__TASK__: Can you print every record below exactly as written?

__DATA PROVIDED__:
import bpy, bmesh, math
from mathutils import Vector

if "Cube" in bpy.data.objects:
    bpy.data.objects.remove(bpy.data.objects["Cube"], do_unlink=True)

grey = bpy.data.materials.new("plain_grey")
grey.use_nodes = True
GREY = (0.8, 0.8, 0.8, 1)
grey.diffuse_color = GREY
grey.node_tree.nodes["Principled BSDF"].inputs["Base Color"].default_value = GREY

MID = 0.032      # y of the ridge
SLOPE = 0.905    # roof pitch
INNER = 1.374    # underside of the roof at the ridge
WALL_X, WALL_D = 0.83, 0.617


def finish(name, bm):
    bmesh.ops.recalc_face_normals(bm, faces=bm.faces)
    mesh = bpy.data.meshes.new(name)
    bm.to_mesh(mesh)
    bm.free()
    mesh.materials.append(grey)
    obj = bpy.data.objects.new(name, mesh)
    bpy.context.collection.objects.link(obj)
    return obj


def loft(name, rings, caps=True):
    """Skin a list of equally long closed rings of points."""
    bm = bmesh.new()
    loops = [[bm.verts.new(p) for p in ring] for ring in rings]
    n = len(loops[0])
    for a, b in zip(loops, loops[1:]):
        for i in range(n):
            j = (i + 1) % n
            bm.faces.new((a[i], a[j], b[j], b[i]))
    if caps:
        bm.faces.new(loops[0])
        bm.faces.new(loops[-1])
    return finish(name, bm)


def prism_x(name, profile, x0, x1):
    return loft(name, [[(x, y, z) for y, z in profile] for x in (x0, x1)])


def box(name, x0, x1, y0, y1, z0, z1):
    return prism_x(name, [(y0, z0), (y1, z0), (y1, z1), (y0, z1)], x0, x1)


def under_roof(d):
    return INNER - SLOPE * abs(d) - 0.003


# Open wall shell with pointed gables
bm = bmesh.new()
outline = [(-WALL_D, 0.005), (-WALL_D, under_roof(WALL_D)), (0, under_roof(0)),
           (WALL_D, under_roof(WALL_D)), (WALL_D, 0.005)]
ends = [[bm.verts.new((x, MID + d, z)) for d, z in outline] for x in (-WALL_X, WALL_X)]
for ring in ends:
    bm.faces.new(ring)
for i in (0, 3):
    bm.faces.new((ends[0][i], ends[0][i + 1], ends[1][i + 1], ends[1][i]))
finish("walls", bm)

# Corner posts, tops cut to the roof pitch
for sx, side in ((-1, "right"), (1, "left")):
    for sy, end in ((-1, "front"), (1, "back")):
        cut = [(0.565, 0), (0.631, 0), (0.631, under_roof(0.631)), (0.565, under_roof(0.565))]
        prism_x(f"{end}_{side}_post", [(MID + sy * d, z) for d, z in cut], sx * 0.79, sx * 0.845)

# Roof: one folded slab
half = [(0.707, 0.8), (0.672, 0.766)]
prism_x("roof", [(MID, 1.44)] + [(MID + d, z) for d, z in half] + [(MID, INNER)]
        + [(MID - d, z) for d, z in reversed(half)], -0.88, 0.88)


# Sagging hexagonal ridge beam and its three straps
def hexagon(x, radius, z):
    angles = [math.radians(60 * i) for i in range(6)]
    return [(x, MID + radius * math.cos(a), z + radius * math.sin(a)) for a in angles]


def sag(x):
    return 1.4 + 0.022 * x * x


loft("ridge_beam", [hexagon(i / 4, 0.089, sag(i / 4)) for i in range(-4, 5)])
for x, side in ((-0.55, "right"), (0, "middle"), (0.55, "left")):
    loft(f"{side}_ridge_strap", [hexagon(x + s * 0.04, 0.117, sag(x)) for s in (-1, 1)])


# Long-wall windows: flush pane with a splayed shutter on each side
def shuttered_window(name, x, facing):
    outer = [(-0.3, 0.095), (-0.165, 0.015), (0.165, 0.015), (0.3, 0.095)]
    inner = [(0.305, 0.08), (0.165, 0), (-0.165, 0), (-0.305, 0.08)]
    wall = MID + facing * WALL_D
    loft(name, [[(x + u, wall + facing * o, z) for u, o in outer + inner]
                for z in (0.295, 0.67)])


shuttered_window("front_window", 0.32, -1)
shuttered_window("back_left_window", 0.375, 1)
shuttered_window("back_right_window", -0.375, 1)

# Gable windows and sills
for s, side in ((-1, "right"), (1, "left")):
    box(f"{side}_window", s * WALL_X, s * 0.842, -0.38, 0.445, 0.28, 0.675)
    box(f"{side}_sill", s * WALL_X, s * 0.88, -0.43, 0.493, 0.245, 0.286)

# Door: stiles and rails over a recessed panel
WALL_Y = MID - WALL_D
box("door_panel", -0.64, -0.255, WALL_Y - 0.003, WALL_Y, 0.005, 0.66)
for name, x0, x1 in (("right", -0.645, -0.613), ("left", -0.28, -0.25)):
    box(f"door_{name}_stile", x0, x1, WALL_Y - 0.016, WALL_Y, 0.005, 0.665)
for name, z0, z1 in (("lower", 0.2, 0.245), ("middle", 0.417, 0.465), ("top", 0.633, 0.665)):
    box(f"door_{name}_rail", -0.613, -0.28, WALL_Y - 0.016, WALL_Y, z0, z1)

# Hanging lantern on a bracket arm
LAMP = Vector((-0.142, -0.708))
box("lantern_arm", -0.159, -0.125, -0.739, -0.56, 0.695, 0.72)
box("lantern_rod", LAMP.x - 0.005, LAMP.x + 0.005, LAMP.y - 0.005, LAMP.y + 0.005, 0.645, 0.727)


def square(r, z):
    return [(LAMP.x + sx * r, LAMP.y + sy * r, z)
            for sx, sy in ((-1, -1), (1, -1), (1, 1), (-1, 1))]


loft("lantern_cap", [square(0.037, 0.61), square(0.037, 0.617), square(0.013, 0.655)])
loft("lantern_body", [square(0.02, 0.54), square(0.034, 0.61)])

__SOLUTION__:
import bpy, bmesh, math
from mathutils import Vector

if "Cube" in bpy.data.objects:
    bpy.data.objects.remove(bpy.data.objects["Cube"], do_unlink=True)

grey = bpy.data.materials.new("plain_grey")
grey.use_nodes = True
GREY = (0.8, 0.8, 0.8, 1)
grey.diffuse_color = GREY
grey.node_tree.nodes["Principled BSDF"].inputs["Base Color"].default_value = GREY

MID = 0.032      # y of the ridge
SLOPE = 0.905    # roof pitch
INNER = 1.374    # underside of the roof at the ridge
WALL_X, WALL_D = 0.83, 0.617


def finish(name, bm):
    bmesh.ops.recalc_face_normals(bm, faces=bm.faces)
    mesh = bpy.data.meshes.new(name)
    bm.to_mesh(mesh)
    bm.free()
    mesh.materials.append(grey)
    obj = bpy.data.objects.new(name, mesh)
    bpy.context.collection.objects.link(obj)
    return obj


def loft(name, rings, caps=True):
    """Skin a list of equally long closed rings of points."""
    bm = bmesh.new()
    loops = [[bm.verts.new(p) for p in ring] for ring in rings]
    n = len(loops[0])
    for a, b in zip(loops, loops[1:]):
        for i in range(n):
            j = (i + 1) % n
            bm.faces.new((a[i], a[j], b[j], b[i]))
    if caps:
        bm.faces.new(loops[0])
        bm.faces.new(loops[-1])
    return finish(name, bm)


def prism_x(name, profile, x0, x1):
    return loft(name, [[(x, y, z) for y, z in profile] for x in (x0, x1)])


def box(name, x0, x1, y0, y1, z0, z1):
    return prism_x(name, [(y0, z0), (y1, z0), (y1, z1), (y0, z1)], x0, x1)


def under_roof(d):
    return INNER - SLOPE * abs(d) - 0.003


# Open wall shell with pointed gables
bm = bmesh.new()
outline = [(-WALL_D, 0.005), (-WALL_D, under_roof(WALL_D)), (0, under_roof(0)),
           (WALL_D, under_roof(WALL_D)), (WALL_D, 0.005)]
ends = [[bm.verts.new((x, MID + d, z)) for d, z in outline] for x in (-WALL_X, WALL_X)]
for ring in ends:
    bm.faces.new(ring)
for i in (0, 3):
    bm.faces.new((ends[0][i], ends[0][i + 1], ends[1][i + 1], ends[1][i]))
finish("walls", bm)

# Corner posts, tops cut to the roof pitch
for sx, side in ((-1, "right"), (1, "left")):
    for sy, end in ((-1, "front"), (1, "back")):
        cut = [(0.565, 0), (0.631, 0), (0.631, under_roof(0.631)), (0.565, under_roof(0.565))]
        prism_x(f"{end}_{side}_post", [(MID + sy * d, z) for d, z in cut], sx * 0.79, sx * 0.845)

# Roof: one folded slab
half = [(0.707, 0.8), (0.672, 0.766)]
prism_x("roof", [(MID, 1.44)] + [(MID + d, z) for d, z in half] + [(MID, INNER)]
        + [(MID - d, z) for d, z in reversed(half)], -0.88, 0.88)


# Sagging hexagonal ridge beam and its three straps
def hexagon(x, radius, z):
    angles = [math.radians(60 * i) for i in range(6)]
    return [(x, MID + radius * math.cos(a), z + radius * math.sin(a)) for a in angles]


def sag(x):
    return 1.4 + 0.022 * x * x


loft("ridge_beam", [hexagon(i / 4, 0.089, sag(i / 4)) for i in range(-4, 5)])
for x, side in ((-0.55, "right"), (0, "middle"), (0.55, "left")):
    loft(f"{side}_ridge_strap", [hexagon(x + s * 0.04, 0.117, sag(x)) for s in (-1, 1)])


# Long-wall windows: flush pane with a splayed shutter on each side
def shuttered_window(name, x, facing):
    outer = [(-0.3, 0.095), (-0.165, 0.015), (0.165, 0.015), (0.3, 0.095)]
    inner = [(0.305, 0.08), (0.165, 0), (-0.165, 0), (-0.305, 0.08)]
    wall = MID + facing * WALL_D
    loft(name, [[(x + u, wall + facing * o, z) for u, o in outer + inner]
                for z in (0.295, 0.67)])


shuttered_window("front_window", 0.32, -1)
shuttered_window("back_left_window", 0.375, 1)
shuttered_window("back_right_window", -0.375, 1)

# Gable windows and sills
for s, side in ((-1, "right"), (1, "left")):
    box(f"{side}_window", s * WALL_X, s * 0.842, -0.38, 0.445, 0.28, 0.675)
    box(f"{side}_sill", s * WALL_X, s * 0.88, -0.43, 0.493, 0.245, 0.286)

# Door: stiles and rails over a recessed panel
WALL_Y = MID - WALL_D
box("door_panel", -0.64, -0.255, WALL_Y - 0.003, WALL_Y, 0.005, 0.66)
for name, x0, x1 in (("right", -0.645, -0.613), ("left", -0.28, -0.25)):
    box(f"door_{name}_stile", x0, x1, WALL_Y - 0.016, WALL_Y, 0.005, 0.665)
for name, z0, z1 in (("lower", 0.2, 0.245), ("middle", 0.417, 0.465), ("top", 0.633, 0.665)):
    box(f"door_{name}_rail", -0.613, -0.28, WALL_Y - 0.016, WALL_Y, z0, z1)

# Hanging lantern on a bracket arm
LAMP = Vector((-0.142, -0.708))
box("lantern_arm", -0.159, -0.125, -0.739, -0.56, 0.695, 0.72)
box("lantern_rod", LAMP.x - 0.005, LAMP.x + 0.005, LAMP.y - 0.005, LAMP.y + 0.005, 0.645, 0.727)


def square(r, z):
    return [(LAMP.x + sx * r, LAMP.y + sy * r, z)
            for sx, sy in ((-1, -1), (1, -1), (1, 1), (-1, 1))]


loft("lantern_cap", [square(0.037, 0.61), square(0.037, 0.617), square(0.013, 0.655)])
loft("lantern_body", [square(0.02, 0.54), square(0.034, 0.61)])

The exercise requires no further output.